The virtual Spring meetings of the International Monetary Fund (IMF) and G20 finance ministers ended last week, having failed to deliver on the immediate cash injection needed to mitigate the looming threat of a health and economic crisis posed by #COVID-19.
Health systems across Africa have been left vastly underfunded and ill-prepared for the pandemic due to years of IMF-imposed austerity and a growing debt crisis. Our research shows Congo Brazzaville is spending five times as much ($1.4bn) on foreign debt repayments as on health ($259m). Kenya, Ghana and the Gambia, are spending more than three times more on external debt repayments than on health. Ghana has one of the highest debt servicing costs in the world, at 59% of GDP, spending $4.1 billion on foreign debt payments compared to $1.3 billion on health.
Ahead of the IMF meetings, ActionAid released a series of costed measures that could amount to a cash injection of $800 billion for developing countries to invest immediately in universal social protection systems and shoring up ailing health services. This includes a one-time aid boost, debt relief and immediate liquidity support to stop economies from collapsing.
The one-time aid boost would come in part through the world’s richest countries committing long promised but undelivered overseas development assistance (ODA) totalling $500 billion, for a COVID-19 emergency fund for low income countries.
Last week, IMF members states had the opportunity to approve an emergency allocation of Special Drawing Rights (SDRs) to keep developing countries afloat.
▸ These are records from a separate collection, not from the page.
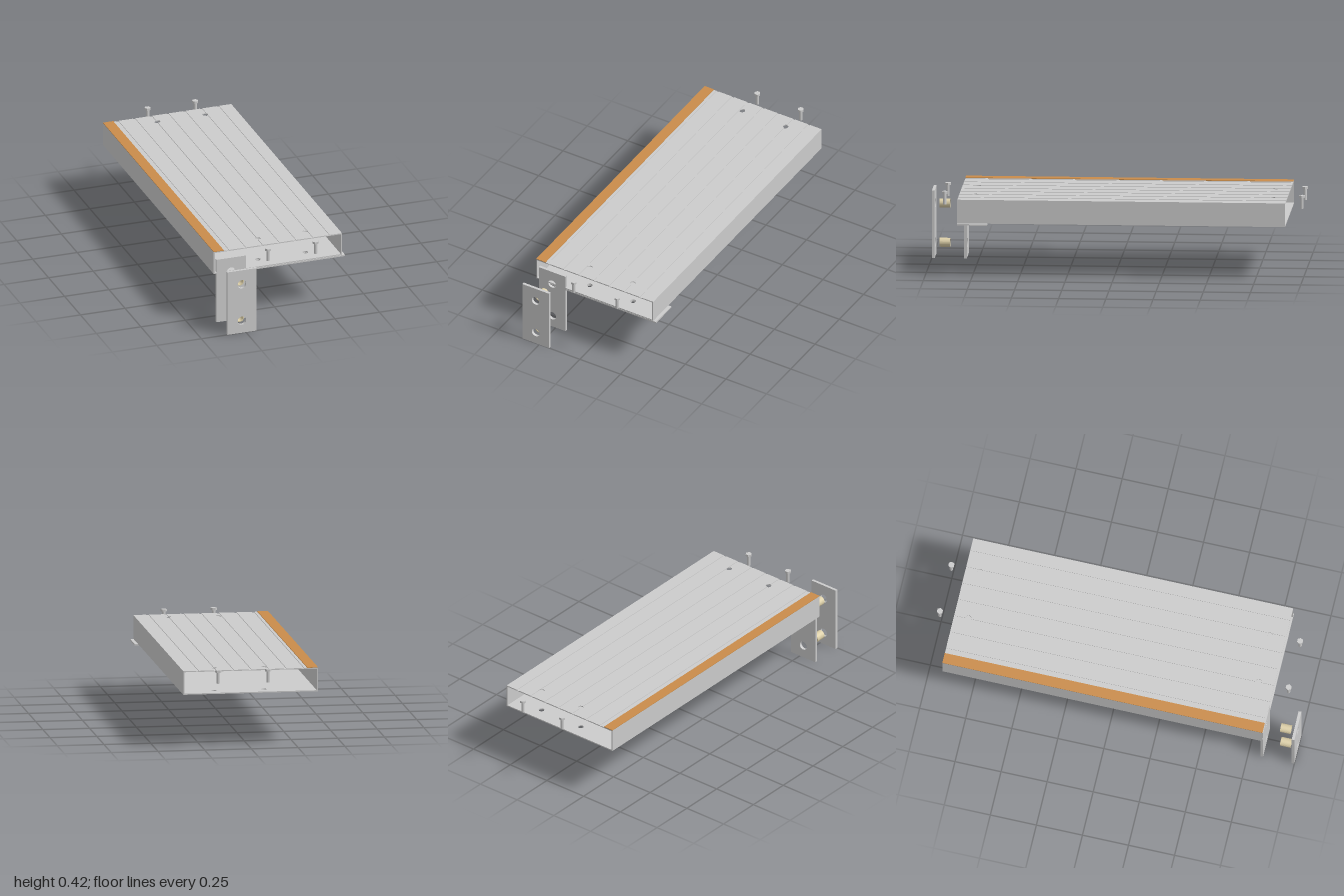
import * as THREE from 'three';

const grey = new THREE.MeshStandardMaterial({ color: 0xcccccc });
const orange = new THREE.MeshStandardMaterial({ color: 0xc98c4a });
const tan = new THREE.MeshStandardMaterial({ color: 0xdccfa8 });

const X0 = -0.37, X1 = 0.35, Z0 = -0.907, Z1 = 0.83, WALL = 0.006;
const HOLE_R = 0.015, BOLT_X = [-0.092, 0.175], HOLE_Z = [-0.83, 0.745];

function add(parent, name, geometry, material = grey, x = 0, y = 0, z = 0) {
  const mesh = new THREE.Mesh(geometry, material);
  mesh.name = name;
  mesh.position.set(x, y, z);
  parent.add(mesh);
  return mesh;
}

// Rectangular shape with round holes given as [x, y] centres
function drilledRect(x0, y0, x1, y1, holes, r) {
  const s = new THREE.Shape();
  s.moveTo(x0, y0).lineTo(x1, y0).lineTo(x1, y1).lineTo(x0, y1).closePath();
  for (const [x, y] of holes) s.holes.push(new THREE.Path().absarc(x, y, r, 0, Math.PI * 2, true));
  return s;
}

const extrude = (shape, depth) =>
  new THREE.ExtrudeGeometry(shape, { depth, bevelEnabled: false, curveSegments: 16 });

// Horizontal sheet: shape y becomes z, thickness runs down from y = top
const sheet = (shape, top, thick) => extrude(shape, thick).rotateX(Math.PI / 2).translate(0, top, 0);

// Raised tread strip whose long edges are bitten by any bolt hole crossing them
function stripShape(x0, x1) {
  const s = new THREE.Shape();
  const hits = x => BOLT_X.filter(h => Math.abs(x - h) < HOLE_R);
  s.moveTo(x0, Z0).lineTo(x1, Z0);
  for (const h of hits(x1)) {
    const a = Math.acos((x1 - h) / HOLE_R);
    for (const z of HOLE_Z) s.absarc(h, z, HOLE_R, -a, a, true);
  }
  s.lineTo(x1, Z1).lineTo(x0, Z1);
  for (const h of hits(x0)) {
    const a = Math.acos((x0 - h) / HOLE_R);
    for (const z of [...HOLE_Z].reverse()) s.absarc(h, z, HOLE_R, a, -a, true);
  }
  s.closePath();
  // holes that lie wholly inside the strip
  for (const h of BOLT_X) {
    if (h - HOLE_R > x0 && h + HOLE_R < x1) {
      for (const z of HOLE_Z) s.holes.push(new THREE.Path().absarc(h, z, HOLE_R, 0, Math.PI * 2, true));
    }
  }
  return s;
}

export function createModel() {
  const model = new THREE.Group();
  model.name = 'stepAssembly';

  // Hollow step beam, open at both ends
  const beam = new THREE.Group();
  beam.name = 'stepBeam';
  model.add(beam);
  const holes = BOLT_X.flatMap(x => HOLE_Z.map(z => [x, z]));
  const face = drilledRect(X0, Z0, X1, Z1, holes, HOLE_R);
  add(beam, 'beamTop', sheet(face, 0.407, 0.003));
  add(beam, 'beamFloor', sheet(face, 0.289, WALL));
  for (const [name, x] of [['rightWall', X0 + WALL / 2], ['leftWall', X1 - WALL / 2]]) {
    add(beam, name, new THREE.BoxGeometry(WALL, 0.124, Z1 - Z0), grey, x, 0.345, (Z0 + Z1) / 2);
  }

  // Tread strips separated by shallow grooves
  let start = X0;
  for (let i = 0; i <= 7; i++) {
    const groove = -0.29 + 0.094 * i;
    const end = i < 7 ? groove - 0.007 : X1;
    add(beam, 'treadStrip', sheet(stripShape(start, end), 0.41, 0.003));
    start = groove + 0.007;
  }

  // Coloured edge strip
  add(model, 'edgeStrip', new THREE.BoxGeometry(0.057, 0.003, Z1 - Z0), orange,
    X0 + 0.0285, 0.4115, (Z0 + Z1) / 2);

  // Mounting plate under the front end
  const plateHoles = BOLT_X.map(x => [x, 0.745]);
  add(model, 'mountingPlate', sheet(drilledRect(-0.283, 0.672, 0.367, Z1, plateHoles, HOLE_R), 0.282, 0.008));

  // Hanger plates and the bushings between them
  const hangerHoles = [[-0.272, 0.071], [-0.272, 0.282]];
  const hanger = extrude(drilledRect(-0.354, 0, -0.19, 0.363, hangerHoles, 0.024), 0.015);
  add(model, 'rearHanger', hanger, grey, 0, 0, 0.815);
  add(model, 'frontHanger', hanger, grey, 0, 0, 0.985);
  const ring = new THREE.Shape().absarc(0, 0, 0.024, 0, Math.PI * 2);
  ring.holes.push(new THREE.Path().absarc(0, 0, 0.019, 0, Math.PI * 2, true));
  const bushing = extrude(ring, 0.056);
  for (const [x, y] of hangerHoles) add(model, 'bushing', bushing, tan, x, y, 0.908);

  // Hex bolts beyond each end
  const head = new THREE.CylinderGeometry(0.017, 0.017, 0.012, 6).rotateY(Math.PI / 6).toNonIndexed();
  head.computeVertexNormals();
  const shank = new THREE.CylinderGeometry(0.009, 0.009, 0.059, 24);
  for (const z of [-0.985, 0.908]) {
    for (const x of BOLT_X) {
      const bolt = new THREE.Group();
      bolt.name = 'bolt';
      bolt.position.set(x, 0, z);
      add(bolt, 'boltHead', head, grey, 0, 0.418, 0);
      add(bolt, 'boltShank', shank, grey, 0, 0.3825, 0);
      model.add(bolt);
    }
  }
  return model;
}
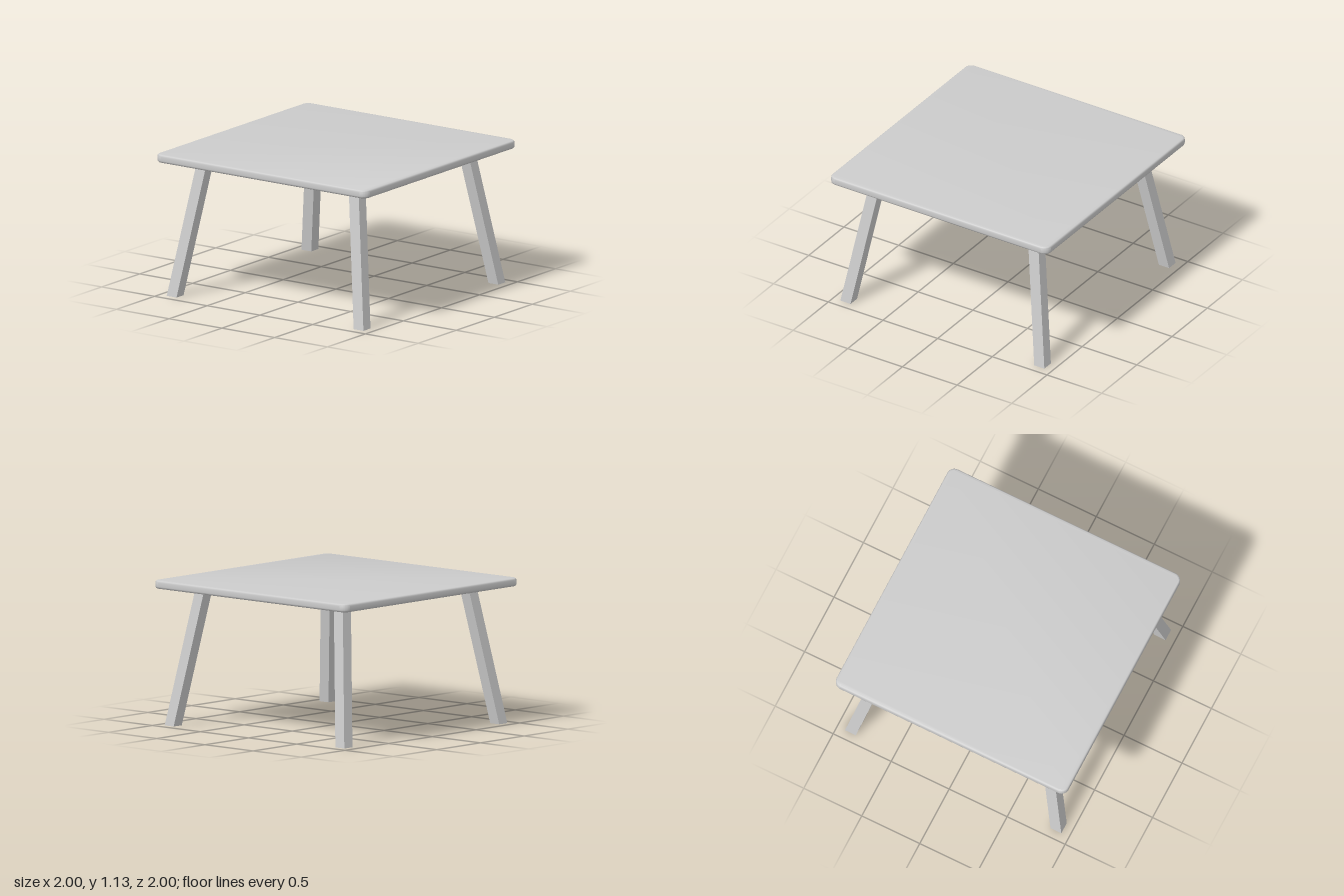
import * as THREE from 'three';
import { toCreasedNormals } from 'three/addons/utils/BufferGeometryUtils.js';

const TOP_Y = 1.13, UNDER_Y = 1.065;   // table top faces
const CORNER = 0.06, BEVEL = 0.018;    // plan corner radius, edge rounding
const LEG = 0.093, FOOT = 0.886, HEAD = 0.718; // leg width, centre offsets

const material = new THREE.MeshStandardMaterial({ color: 0xcccccc });

// Square slab with rounded corners and softened edges
function tableTop() {
  const h = 1 - BEVEL, r = CORNER - BEVEL, c = h - r;
  const shape = new THREE.Shape();
  [[1, 1], [-1, 1], [-1, -1], [1, -1]].forEach(([sx, sy], i) => {
    shape.absarc(sx * c, sy * c, r, i * Math.PI / 2, (i + 1) * Math.PI / 2, false);
  });
  const geometry = new THREE.ExtrudeGeometry(shape, {
    depth: TOP_Y - UNDER_Y - 2 * BEVEL,
    bevelThickness: BEVEL, bevelSize: BEVEL, bevelSegments: 4, curveSegments: 8,
  });
  geometry.rotateX(-Math.PI / 2).translate(0, UNDER_Y + BEVEL, 0);
  const mesh = new THREE.Mesh(toCreasedNormals(geometry, Math.PI / 5), material);
  mesh.name = 'tableTop';
  return mesh;
}

// Square post sheared so it splays outwards, with level ends
function leg(sx, sz, name) {
  const geometry = new THREE.BoxGeometry(LEG, UNDER_Y, LEG).translate(0, UNDER_Y / 2, 0);
  const p = geometry.attributes.position;
  for (let i = 0; i < p.count; i++) {
    const offset = THREE.MathUtils.lerp(FOOT, HEAD, p.getY(i) / UNDER_Y);
    p.setX(i, p.getX(i) + sx * offset);
    p.setZ(i, p.getZ(i) + sz * offset);
  }
  geometry.computeVertexNormals();
  const mesh = new THREE.Mesh(geometry, material);
  mesh.name = name;
  return mesh;
}

export function createModel() {
  const table = new THREE.Group();
  table.name = 'table';
  table.add(
    tableTop(),
    leg(1, 1, 'frontLeftLeg'),
    leg(-1, 1, 'frontRightLeg'),
    leg(1, -1, 'backLeftLeg'),
    leg(-1, -1, 'backRightLeg'),
  );
  return table;
}
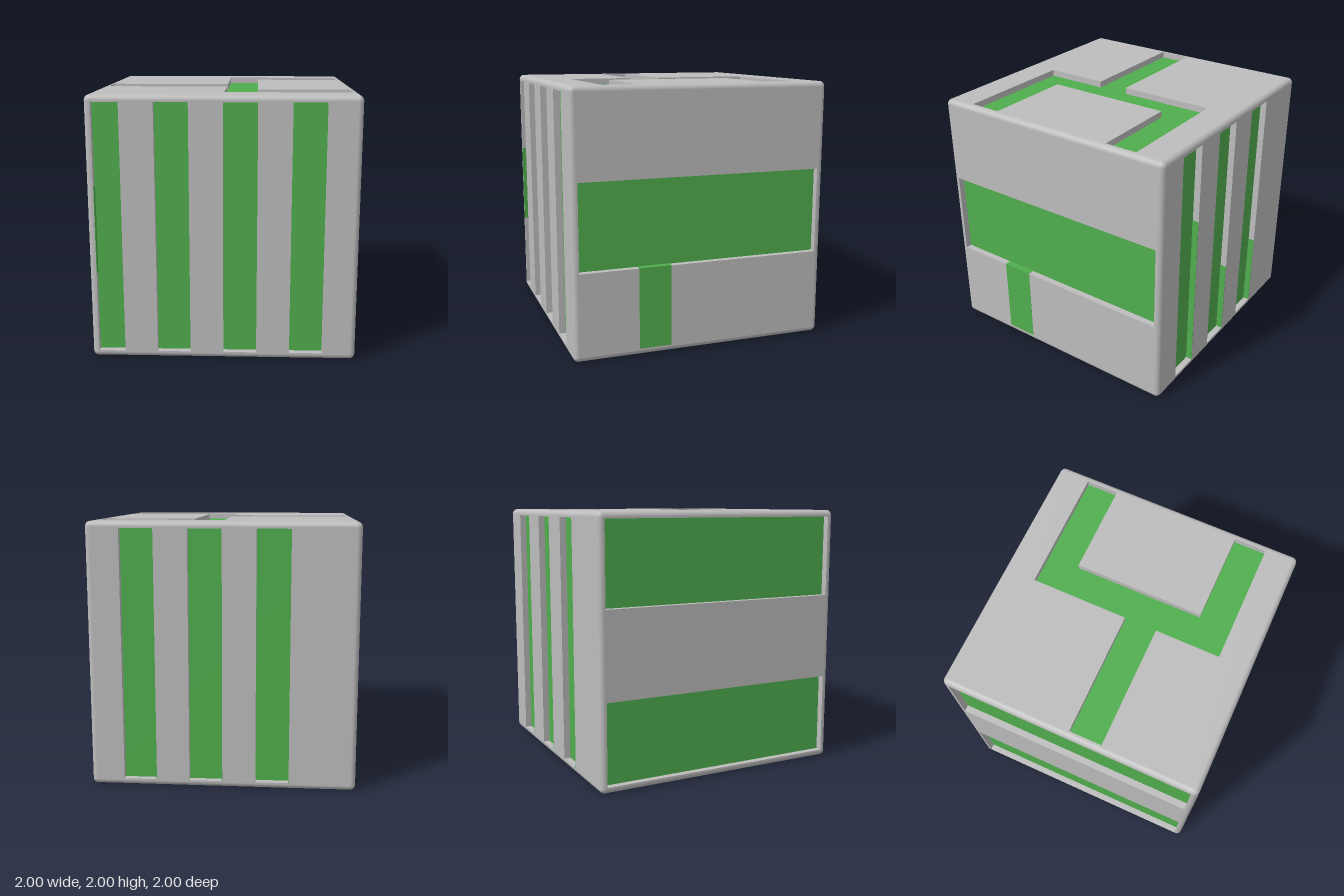
import * as THREE from 'three';

const FLOOR = 0.95, EDGE = 0.04, FLAT = 1 - EDGE;

// rectangle outline, counter-clockwise
const rect = (x0, x1, y0, y1) => [[x0, y0], [x1, y0], [x1, y1], [x0, y1]];
const stripe = (x) => rect(Math.max(x, -FLOOR), x + 0.25, -FLOOR, FLOOR);

export function createModel() {
  const model = new THREE.Group();
  const grey = new THREE.MeshStandardMaterial({ color: 0xbdbdbd });
  grey.name = 'grey shell';
  const green = new THREE.MeshStandardMaterial({ color: 0x50ae4e });
  green.name = 'green inlay';

  const cube = new THREE.Group();
  cube.name = 'cube';
  cube.position.y = 1;
  model.add(cube);

  const add = (parent, name, geometry, material) => {
    const mesh = new THREE.Mesh(geometry, material);
    mesh.name = name;
    parent.add(mesh);
    return mesh;
  };
  const addBox = (parent, name, x0, x1, y0, y1, z0, z1) =>
    add(parent, name, new THREE.BoxGeometry(x1 - x0, y1 - y0, z1 - z0), green)
      .position.set((x0 + x1) / 2, (y0 + y1) / 2, (z0 + z1) / 2);

  // green core forms the floor of every groove
  add(cube, 'core', new THREE.BoxGeometry(2 * FLOOR, 2 * FLOOR, 2 * FLOOR), green);

  // shell panel with grooves cut through it, turned to its side
  const panel = (name, rx, ry, grooves) => {
    const side = new THREE.Group();
    side.name = name;
    side.rotation.set(rx, ry, 0);
    cube.add(side);
    const toPoints = (list) => list.map(([x, y]) => new THREE.Vector2(x, y));
    const shape = new THREE.Shape(toPoints(rect(-FLAT, FLAT, -FLAT, FLAT)));
    for (const g of grooves) shape.holes.push(new THREE.Path(toPoints(g)));
    const geometry = new THREE.ExtrudeGeometry(shape, { depth: 1 - FLOOR, bevelEnabled: false });
    geometry.translate(0, 0, FLOOR);
    add(side, name + 'Shell', geometry, grey);
    return side;
  };

  const quarter = Math.PI / 2;
  const front = panel('frontPanel', 0, 0, [-1, -0.5, 0, 0.5].map(stripe));
  const back = panel('backPanel', 0, Math.PI, [-0.75, -0.25, 0.25].map(stripe));
  const plusX = panel('leftPanel', 0, quarter, [rect(-FLOOR, FLOOR, -0.33, 0.33)]);
  panel('rightPanel', 0, -quarter, [
    rect(-FLOOR, FLOOR, -FLOOR, -0.33), rect(-FLOOR, FLOOR, 0.33, FLOOR)]);

  // forked groove on top
  panel('topPanel', -quarter, 0, [[
    [-FLOOR, -0.25], [0, -0.25], [0, -0.75], [FLOOR, -0.75], [FLOOR, -0.5], [0.25, -0.5],
    [0.25, 0.5], [FLOOR, 0.5], [FLOOR, 0.75], [0, 0.75], [0, 0], [-FLOOR, 0]]]);

  // stepped groove underneath
  panel('bottomPanel', quarter, 0, [[
    [0.5, -FLOOR], [0.75, -FLOOR], [0.75, 0], [0.25, 0], [0.25, 0.5], [-0.25, 0.5],
    [-0.25, FLOOR], [-FLOOR, FLOOR], [-FLOOR, 0.75], [-0.5, 0.75], [-0.5, 0.25],
    [0, 0.25], [0, -0.25], [0.5, -0.25]]]);

  // flush green bar below the side band
  addBox(plusX, 'flushBar', -0.5, -0.25, -FLOOR, -0.328, FLOOR, 1.001);

  // green linings on groove walls
  addBox(front, 'grooveLining', -FLOOR, -FLOOR + 0.004, -0.33, 0.33, FLOOR, 1);
  for (const [x, top] of [[-0.5, 0.33], [0, -0.33], [0.5, -0.33]]) {
    addBox(back, 'grooveLining', x - 0.004, x, -FLOOR, top, FLOOR, 1);
  }

  // rounded edges and corners
  const edgeGeo = new THREE.CylinderGeometry(EDGE, EDGE, 2 * FLAT, 6, 1, true, 0, quarter);
  const cornerGeo = new THREE.SphereGeometry(EDGE, 6, 6, 0, quarter, 0, quarter);
  for (const flip of [0, Math.PI]) {
    for (let i = 0; i < 4; i++) {
      const turn = new THREE.Group();
      turn.name = 'roundedEdges';
      turn.rotation.set(flip, i * quarter, 0);
      cube.add(turn);
      const rim = add(turn, 'rimEdge', edgeGeo, grey);
      rim.rotation.z = quarter;
      rim.position.set(0, FLAT, FLAT);
      add(turn, 'corner', cornerGeo, grey).position.set(-FLAT, FLAT, FLAT);
      if (!flip) add(turn, 'uprightEdge', edgeGeo, grey).position.set(FLAT, 0, FLAT);
    }
  }
  return model;
}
Our proposal to release 3 trillion SDRs would have put $250 billion at the disposal of African Central banks. SDRs, the IMF’s own currency, can be used to boost countries’ liquidity at times of crisis and were last used following the 2008 financial crash.
But despite widespread backing for an SDRs allocation, including from the managing director of the IMF, Kristalina Georgieva, and concerns we’re heading towards the worst economic crisis since the Great Depression, ministers, with the US reportedly the main holdout, were unable to reach the consensus needed to agree this virtually no-cost measure to assist the global economy.
ActionAid is among more than 100 organisations calling for countries’ debt to be cancelled to enable them to invest in health and social protection.
In the run up to last week’s meetings, the IMF agreed debt relief for 25 mostly low income countries, cancelling $215 million in payments over the next six months. G20 finance ministers went on to announce that they would freeze bilateral government loan repayments for low-income countries until the end of the year, worth more than $20 billion.
But the debt crisis runs far deeper and will not be successfully addressed by this light relief package. ActionAid is responding to the COVID-19 crisis in countries with crumbling health services, such as Kenya where health centres in 37 out of 47 counties have no access to personal protective equipment, and Tanzania where there are only two doctors per 100,000 people.
The G20 debt relief will provide an immediate respite for some governments and allow them to increase spending on vital public services, but it just postpones payments and in the long term will end up pushing countries further into debt and poverty.
And disappointingly the IMF board was last week unable to agree on terms for suspending debt payments owed the IMF during the same 7-month period covered by the G20 commitment. This is inexcusable when the IMF holds huge gold stocks worth upwards of $130 billion.
The key takeaway from last week’s meetings is that international processes are moving too slowly and are not going far enough to tackle the scale of the emergency.
Given what’s at stake and the scale of the looming health, social and economic crisis we are facing, finance ministers in developing countries should initiate a debt strike and announce that they will not be bound by IMF conditions that obstruct government spending, to protect the rights, lives and livelihoods of their citizens.
By working collectively and immediately suspending payments, finance ministers would gain access to money already in their treasuries – freeing up $50.4 billion for low income countries alone – to invest in the healthcare, other essential public services and universal social protections needed to respond to the short and long term impacts of COVID-19.
To make those crucial investments countries will have to push back against the policy advice and loan conditions from the IMF, which have held down public spending in recent years. ActionAid’s research shows that in consultation with the IMF, 78% of countries are expected to freeze or reduce public sector wage bills. To recruit more doctors, nurses, teachers and care workers, developing country governments will have to resist the cult of austerity.